> _PROVIDED DATA_
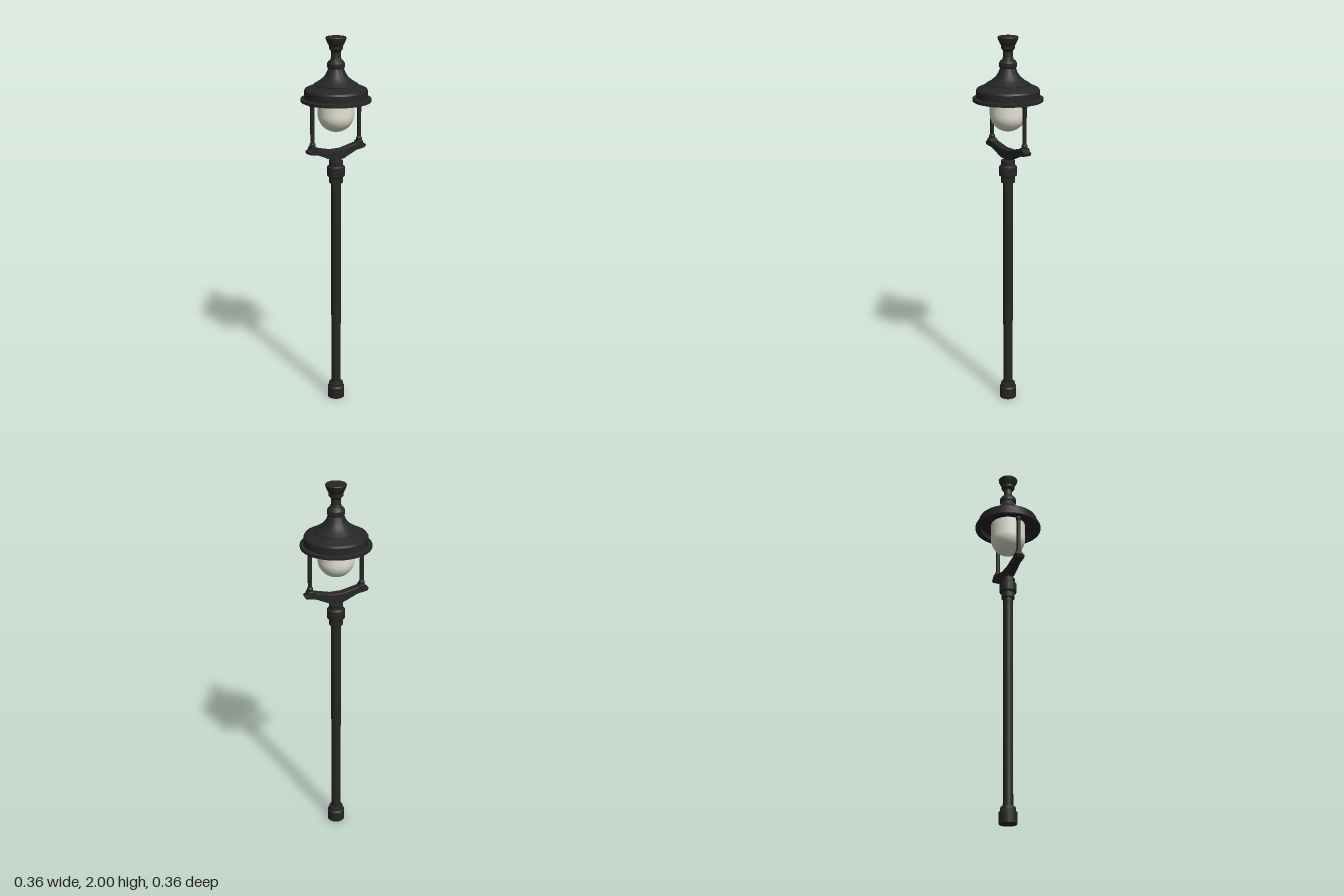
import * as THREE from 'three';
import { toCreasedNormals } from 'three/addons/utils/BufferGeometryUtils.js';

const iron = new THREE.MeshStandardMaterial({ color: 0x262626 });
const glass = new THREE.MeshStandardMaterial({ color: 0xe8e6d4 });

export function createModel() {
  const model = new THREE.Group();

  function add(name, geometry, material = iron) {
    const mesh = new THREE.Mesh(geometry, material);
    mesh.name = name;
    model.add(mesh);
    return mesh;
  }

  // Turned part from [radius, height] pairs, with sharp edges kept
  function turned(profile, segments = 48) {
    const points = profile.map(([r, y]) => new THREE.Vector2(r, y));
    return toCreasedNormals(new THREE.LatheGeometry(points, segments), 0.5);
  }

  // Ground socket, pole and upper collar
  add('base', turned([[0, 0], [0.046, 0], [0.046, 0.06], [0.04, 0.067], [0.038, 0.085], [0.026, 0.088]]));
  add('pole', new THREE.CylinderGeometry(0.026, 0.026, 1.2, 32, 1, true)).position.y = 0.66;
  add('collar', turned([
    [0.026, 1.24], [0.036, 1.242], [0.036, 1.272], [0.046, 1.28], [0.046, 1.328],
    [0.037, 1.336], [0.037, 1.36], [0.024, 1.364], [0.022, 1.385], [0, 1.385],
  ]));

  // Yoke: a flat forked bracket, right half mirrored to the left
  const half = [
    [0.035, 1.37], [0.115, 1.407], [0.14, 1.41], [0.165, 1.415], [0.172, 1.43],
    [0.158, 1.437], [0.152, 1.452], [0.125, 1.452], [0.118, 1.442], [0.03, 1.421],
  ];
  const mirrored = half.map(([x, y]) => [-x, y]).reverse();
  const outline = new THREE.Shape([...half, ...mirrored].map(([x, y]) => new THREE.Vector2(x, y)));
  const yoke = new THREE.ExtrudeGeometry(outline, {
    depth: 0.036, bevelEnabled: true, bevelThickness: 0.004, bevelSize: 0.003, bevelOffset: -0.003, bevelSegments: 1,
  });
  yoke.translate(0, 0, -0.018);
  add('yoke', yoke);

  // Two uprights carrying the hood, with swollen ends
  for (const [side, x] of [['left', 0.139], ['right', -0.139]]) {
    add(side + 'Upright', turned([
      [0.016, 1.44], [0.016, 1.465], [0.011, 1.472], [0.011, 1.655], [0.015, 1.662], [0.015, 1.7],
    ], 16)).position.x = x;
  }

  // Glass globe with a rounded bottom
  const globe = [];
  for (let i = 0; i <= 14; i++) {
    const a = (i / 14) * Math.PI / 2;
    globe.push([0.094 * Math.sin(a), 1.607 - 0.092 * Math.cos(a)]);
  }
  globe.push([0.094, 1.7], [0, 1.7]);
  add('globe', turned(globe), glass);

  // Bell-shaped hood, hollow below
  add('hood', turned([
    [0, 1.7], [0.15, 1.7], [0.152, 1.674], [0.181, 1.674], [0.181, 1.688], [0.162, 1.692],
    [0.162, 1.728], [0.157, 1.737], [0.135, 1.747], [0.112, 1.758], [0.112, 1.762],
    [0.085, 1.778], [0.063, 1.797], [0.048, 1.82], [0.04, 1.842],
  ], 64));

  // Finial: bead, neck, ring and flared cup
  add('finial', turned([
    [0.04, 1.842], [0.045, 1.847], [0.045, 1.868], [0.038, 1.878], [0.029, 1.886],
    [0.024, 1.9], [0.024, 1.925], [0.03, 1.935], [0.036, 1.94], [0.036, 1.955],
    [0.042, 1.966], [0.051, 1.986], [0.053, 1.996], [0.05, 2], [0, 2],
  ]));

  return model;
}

* * *

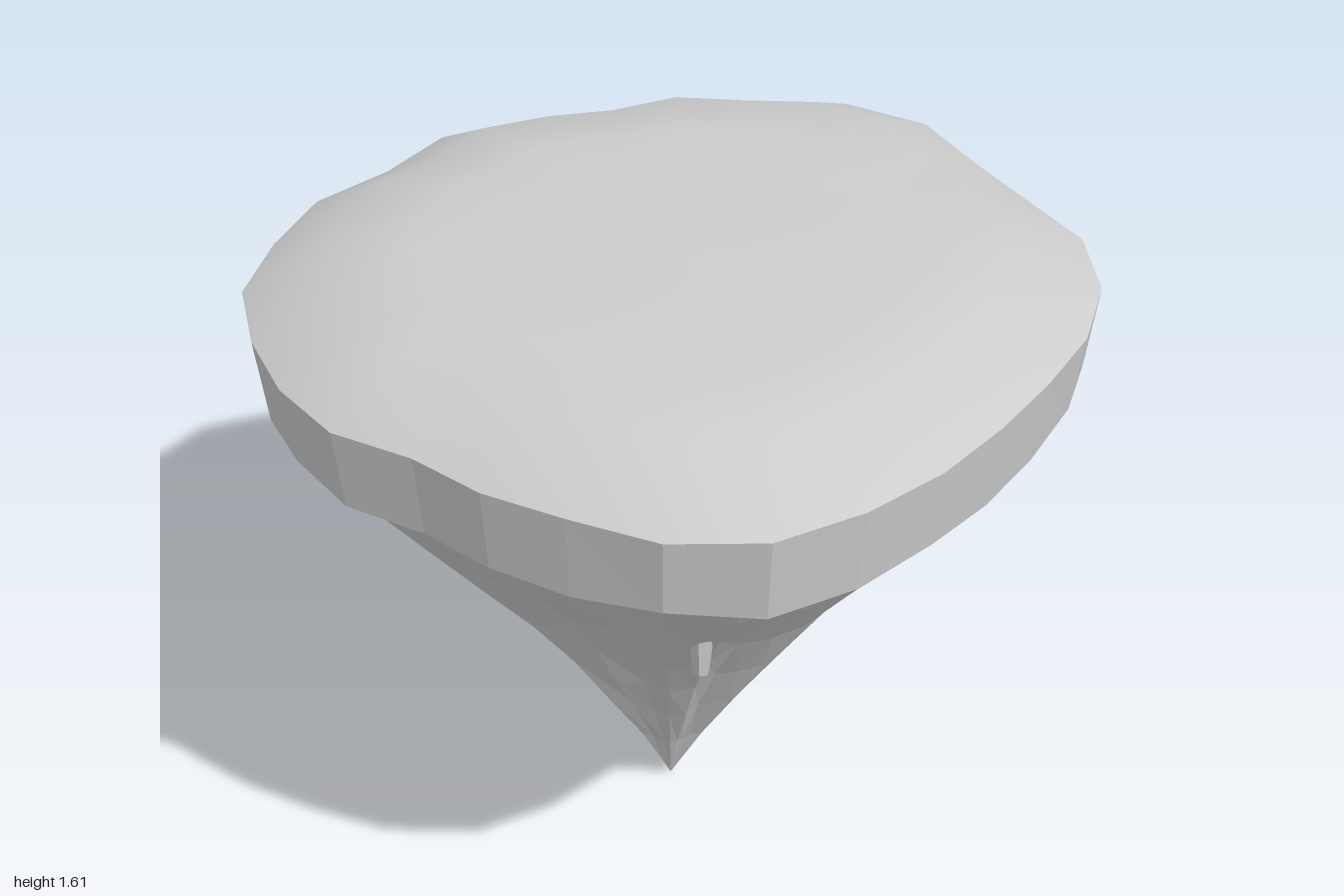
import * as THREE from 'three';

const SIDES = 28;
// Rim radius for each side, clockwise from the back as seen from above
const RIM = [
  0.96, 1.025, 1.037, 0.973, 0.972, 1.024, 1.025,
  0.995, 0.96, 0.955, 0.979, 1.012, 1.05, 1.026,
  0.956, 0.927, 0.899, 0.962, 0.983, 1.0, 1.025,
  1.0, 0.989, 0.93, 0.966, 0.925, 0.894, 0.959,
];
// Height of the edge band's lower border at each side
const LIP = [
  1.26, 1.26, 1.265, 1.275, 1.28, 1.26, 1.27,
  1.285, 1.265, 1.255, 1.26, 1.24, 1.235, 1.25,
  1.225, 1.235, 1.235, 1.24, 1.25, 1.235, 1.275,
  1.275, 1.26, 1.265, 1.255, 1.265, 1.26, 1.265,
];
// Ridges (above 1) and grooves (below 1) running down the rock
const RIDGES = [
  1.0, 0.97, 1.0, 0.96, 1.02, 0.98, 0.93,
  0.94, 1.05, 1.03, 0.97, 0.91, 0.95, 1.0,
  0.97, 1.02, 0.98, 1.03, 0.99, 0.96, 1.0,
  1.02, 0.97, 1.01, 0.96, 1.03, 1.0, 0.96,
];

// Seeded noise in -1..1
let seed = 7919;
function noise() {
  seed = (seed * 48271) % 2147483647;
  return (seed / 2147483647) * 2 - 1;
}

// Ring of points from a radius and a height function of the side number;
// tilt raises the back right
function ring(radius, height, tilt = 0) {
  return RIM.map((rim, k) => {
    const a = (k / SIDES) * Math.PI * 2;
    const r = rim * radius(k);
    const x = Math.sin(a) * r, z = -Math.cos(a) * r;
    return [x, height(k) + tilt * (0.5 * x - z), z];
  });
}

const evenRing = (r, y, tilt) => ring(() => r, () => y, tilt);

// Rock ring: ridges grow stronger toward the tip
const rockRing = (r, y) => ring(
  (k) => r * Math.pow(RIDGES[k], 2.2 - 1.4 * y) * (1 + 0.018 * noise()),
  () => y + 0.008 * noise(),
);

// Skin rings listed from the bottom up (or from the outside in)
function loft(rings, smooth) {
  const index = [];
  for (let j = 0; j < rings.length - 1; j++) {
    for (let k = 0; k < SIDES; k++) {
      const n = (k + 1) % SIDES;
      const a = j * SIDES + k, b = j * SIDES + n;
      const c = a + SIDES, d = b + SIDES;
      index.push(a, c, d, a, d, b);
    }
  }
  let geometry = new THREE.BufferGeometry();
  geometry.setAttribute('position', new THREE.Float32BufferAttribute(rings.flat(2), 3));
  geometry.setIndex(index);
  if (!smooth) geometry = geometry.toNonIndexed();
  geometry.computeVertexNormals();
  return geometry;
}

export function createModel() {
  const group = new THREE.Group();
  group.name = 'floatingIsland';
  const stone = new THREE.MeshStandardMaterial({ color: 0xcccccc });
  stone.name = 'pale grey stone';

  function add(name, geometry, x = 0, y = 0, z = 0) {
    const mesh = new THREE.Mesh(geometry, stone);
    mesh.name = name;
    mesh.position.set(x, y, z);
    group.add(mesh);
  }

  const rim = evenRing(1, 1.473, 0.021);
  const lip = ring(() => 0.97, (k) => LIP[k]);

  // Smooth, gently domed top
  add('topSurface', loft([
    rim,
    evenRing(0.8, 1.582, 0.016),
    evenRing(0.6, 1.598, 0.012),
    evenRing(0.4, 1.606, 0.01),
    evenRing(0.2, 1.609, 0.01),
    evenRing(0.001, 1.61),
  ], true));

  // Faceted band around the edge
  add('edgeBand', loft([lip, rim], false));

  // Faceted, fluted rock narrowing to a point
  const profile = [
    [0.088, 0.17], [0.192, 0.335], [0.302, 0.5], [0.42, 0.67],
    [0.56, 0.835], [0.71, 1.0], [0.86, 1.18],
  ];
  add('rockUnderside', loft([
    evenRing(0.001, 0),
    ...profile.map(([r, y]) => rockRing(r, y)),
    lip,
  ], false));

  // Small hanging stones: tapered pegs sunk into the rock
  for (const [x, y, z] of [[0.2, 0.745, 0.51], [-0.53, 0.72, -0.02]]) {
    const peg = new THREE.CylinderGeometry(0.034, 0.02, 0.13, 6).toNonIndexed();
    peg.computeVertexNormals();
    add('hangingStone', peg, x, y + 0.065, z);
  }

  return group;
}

==

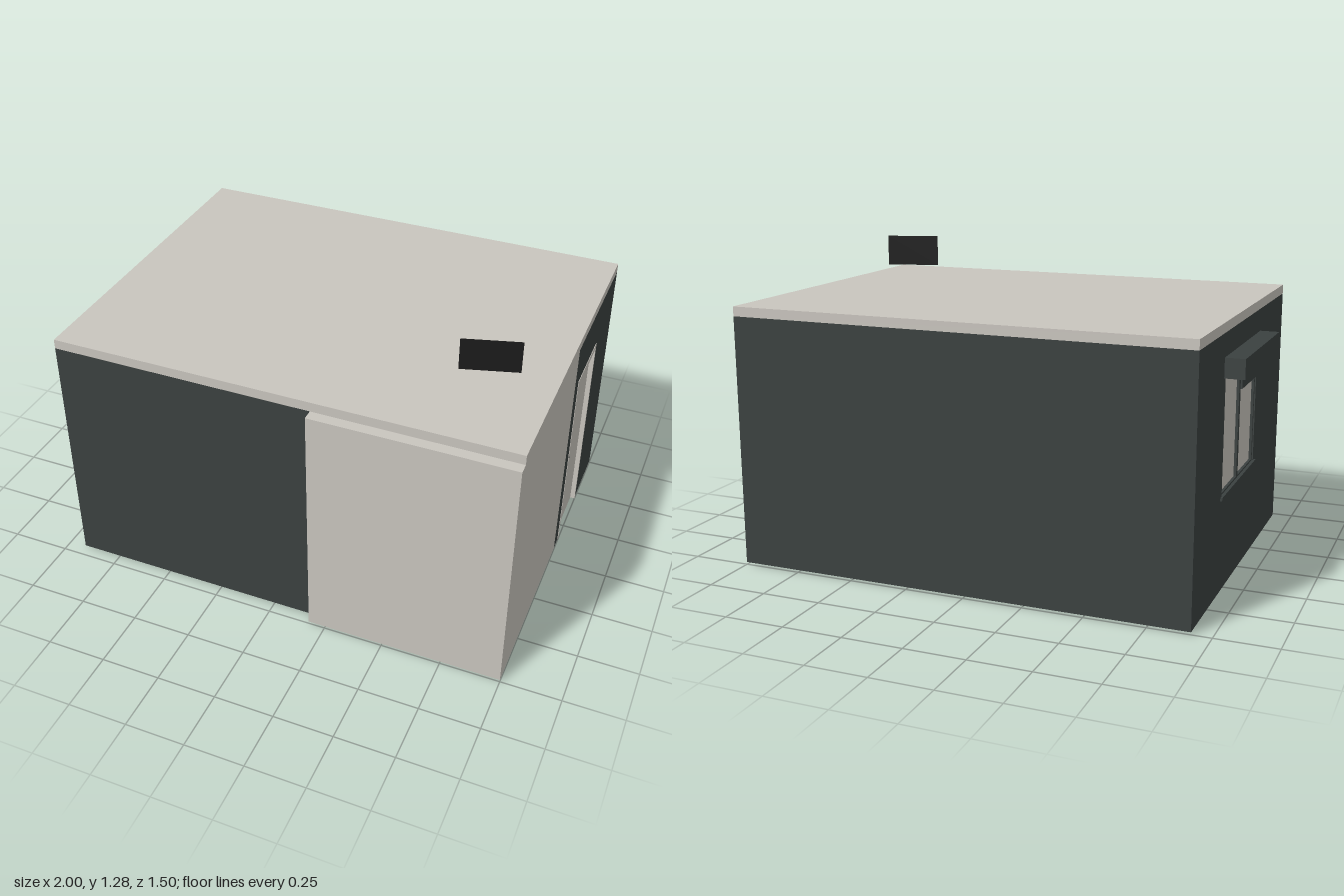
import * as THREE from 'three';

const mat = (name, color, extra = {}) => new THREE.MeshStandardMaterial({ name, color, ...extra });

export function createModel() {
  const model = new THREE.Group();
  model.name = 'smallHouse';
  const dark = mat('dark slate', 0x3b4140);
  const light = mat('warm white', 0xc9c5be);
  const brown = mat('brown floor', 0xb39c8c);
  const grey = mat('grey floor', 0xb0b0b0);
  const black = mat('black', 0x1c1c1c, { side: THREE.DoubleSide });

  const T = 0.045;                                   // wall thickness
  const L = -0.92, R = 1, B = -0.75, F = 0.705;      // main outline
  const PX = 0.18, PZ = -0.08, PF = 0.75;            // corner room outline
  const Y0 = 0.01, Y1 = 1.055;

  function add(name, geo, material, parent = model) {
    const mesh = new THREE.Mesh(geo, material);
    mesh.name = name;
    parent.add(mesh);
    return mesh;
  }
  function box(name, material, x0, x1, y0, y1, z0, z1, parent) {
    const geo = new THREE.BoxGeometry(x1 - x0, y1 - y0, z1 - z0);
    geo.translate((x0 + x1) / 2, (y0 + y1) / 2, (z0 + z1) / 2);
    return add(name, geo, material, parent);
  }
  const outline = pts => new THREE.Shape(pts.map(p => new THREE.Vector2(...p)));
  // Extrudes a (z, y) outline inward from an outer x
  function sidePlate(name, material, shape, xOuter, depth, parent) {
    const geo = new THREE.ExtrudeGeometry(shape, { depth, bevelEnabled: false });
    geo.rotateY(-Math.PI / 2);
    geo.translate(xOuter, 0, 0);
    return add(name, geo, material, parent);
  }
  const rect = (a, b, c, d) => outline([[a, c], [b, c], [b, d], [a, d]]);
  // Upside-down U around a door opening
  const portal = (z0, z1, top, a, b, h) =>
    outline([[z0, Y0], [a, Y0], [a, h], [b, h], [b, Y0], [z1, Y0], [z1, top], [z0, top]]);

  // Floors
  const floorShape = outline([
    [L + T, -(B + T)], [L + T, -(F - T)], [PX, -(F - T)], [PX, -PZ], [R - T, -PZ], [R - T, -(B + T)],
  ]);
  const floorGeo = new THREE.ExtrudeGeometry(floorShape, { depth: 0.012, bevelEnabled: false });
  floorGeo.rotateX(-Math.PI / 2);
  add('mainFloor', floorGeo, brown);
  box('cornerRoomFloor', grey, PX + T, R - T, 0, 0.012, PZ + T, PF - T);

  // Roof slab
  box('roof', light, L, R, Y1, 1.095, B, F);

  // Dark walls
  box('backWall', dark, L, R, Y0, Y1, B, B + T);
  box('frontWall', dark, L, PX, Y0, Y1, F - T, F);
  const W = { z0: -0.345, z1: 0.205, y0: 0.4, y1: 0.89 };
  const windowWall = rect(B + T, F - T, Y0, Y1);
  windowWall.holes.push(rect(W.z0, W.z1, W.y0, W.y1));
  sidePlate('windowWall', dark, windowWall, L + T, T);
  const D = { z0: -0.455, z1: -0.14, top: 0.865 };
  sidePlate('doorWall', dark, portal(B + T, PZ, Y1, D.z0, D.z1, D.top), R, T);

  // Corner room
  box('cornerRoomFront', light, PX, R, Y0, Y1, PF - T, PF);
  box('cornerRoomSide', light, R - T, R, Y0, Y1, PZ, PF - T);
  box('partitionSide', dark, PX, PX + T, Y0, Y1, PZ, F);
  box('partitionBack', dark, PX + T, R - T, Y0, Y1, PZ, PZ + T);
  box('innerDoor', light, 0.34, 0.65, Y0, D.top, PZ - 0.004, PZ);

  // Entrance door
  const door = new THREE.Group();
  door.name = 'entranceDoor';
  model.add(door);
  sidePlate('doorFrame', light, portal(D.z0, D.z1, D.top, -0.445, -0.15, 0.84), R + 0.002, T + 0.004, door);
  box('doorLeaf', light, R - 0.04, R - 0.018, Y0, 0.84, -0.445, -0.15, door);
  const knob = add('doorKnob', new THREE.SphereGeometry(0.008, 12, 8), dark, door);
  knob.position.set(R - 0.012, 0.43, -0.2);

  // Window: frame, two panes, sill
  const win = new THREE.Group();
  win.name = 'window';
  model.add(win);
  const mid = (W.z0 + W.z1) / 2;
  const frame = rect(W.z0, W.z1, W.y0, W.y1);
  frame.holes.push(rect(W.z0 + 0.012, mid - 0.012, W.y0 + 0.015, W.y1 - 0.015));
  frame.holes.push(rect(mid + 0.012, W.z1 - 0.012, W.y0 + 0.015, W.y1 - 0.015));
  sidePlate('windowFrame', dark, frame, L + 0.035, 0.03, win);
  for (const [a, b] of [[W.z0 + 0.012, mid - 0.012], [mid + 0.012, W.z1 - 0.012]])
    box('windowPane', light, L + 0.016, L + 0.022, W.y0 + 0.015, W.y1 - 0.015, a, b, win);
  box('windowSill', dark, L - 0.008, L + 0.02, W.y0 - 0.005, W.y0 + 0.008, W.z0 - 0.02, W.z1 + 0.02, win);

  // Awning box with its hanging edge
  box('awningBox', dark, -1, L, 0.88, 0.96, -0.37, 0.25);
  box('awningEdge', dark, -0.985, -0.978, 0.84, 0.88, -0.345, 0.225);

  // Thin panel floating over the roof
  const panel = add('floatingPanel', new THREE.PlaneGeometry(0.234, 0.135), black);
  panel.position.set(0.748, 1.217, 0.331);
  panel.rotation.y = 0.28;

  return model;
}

> _TASK DETAILS_
Taking the records above, retype every line from the one with "noise in -1..1" down to the one with "group.name = 'floatingIsland';", exactly and with nothing else.

> _PROBLEM SOLUTION_
// Seeded noise in -1..1
let seed = 7919;
function noise() {
  seed = (seed * 48271) % 2147483647;
  return (seed / 2147483647) * 2 - 1;
}

// Ring of points from a radius and a height function of the side number;
// tilt raises the back right
function ring(radius, height, tilt = 0) {
  return RIM.map((rim, k) => {
    const a = (k / SIDES) * Math.PI * 2;
    const r = rim * radius(k);
    const x = Math.sin(a) * r, z = -Math.cos(a) * r;
    return [x, height(k) + tilt * (0.5 * x - z), z];
  });
}

const evenRing = (r, y, tilt) => ring(() => r, () => y, tilt);

// Rock ring: ridges grow stronger toward the tip
const rockRing = (r, y) => ring(
  (k) => r * Math.pow(RIDGES[k], 2.2 - 1.4 * y) * (1 + 0.018 * noise()),
  () => y + 0.008 * noise(),
);

// Skin rings listed from the bottom up (or from the outside in)
function loft(rings, smooth) {
  const index = [];
  for (let j = 0; j < rings.length - 1; j++) {
    for (let k = 0; k < SIDES; k++) {
      const n = (k + 1) % SIDES;
      const a = j * SIDES + k, b = j * SIDES + n;
      const c = a + SIDES, d = b + SIDES;
      index.push(a, c, d, a, d, b);
    }
  }
  let geometry = new THREE.BufferGeometry();
  geometry.setAttribute('position', new THREE.Float32BufferAttribute(rings.flat(2), 3));
  geometry.setIndex(index);
  if (!smooth) geometry = geometry.toNonIndexed();
  geometry.computeVertexNormals();
  return geometry;
}

export function createModel() {
  const group = new THREE.Group();
  group.name = 'floatingIsland';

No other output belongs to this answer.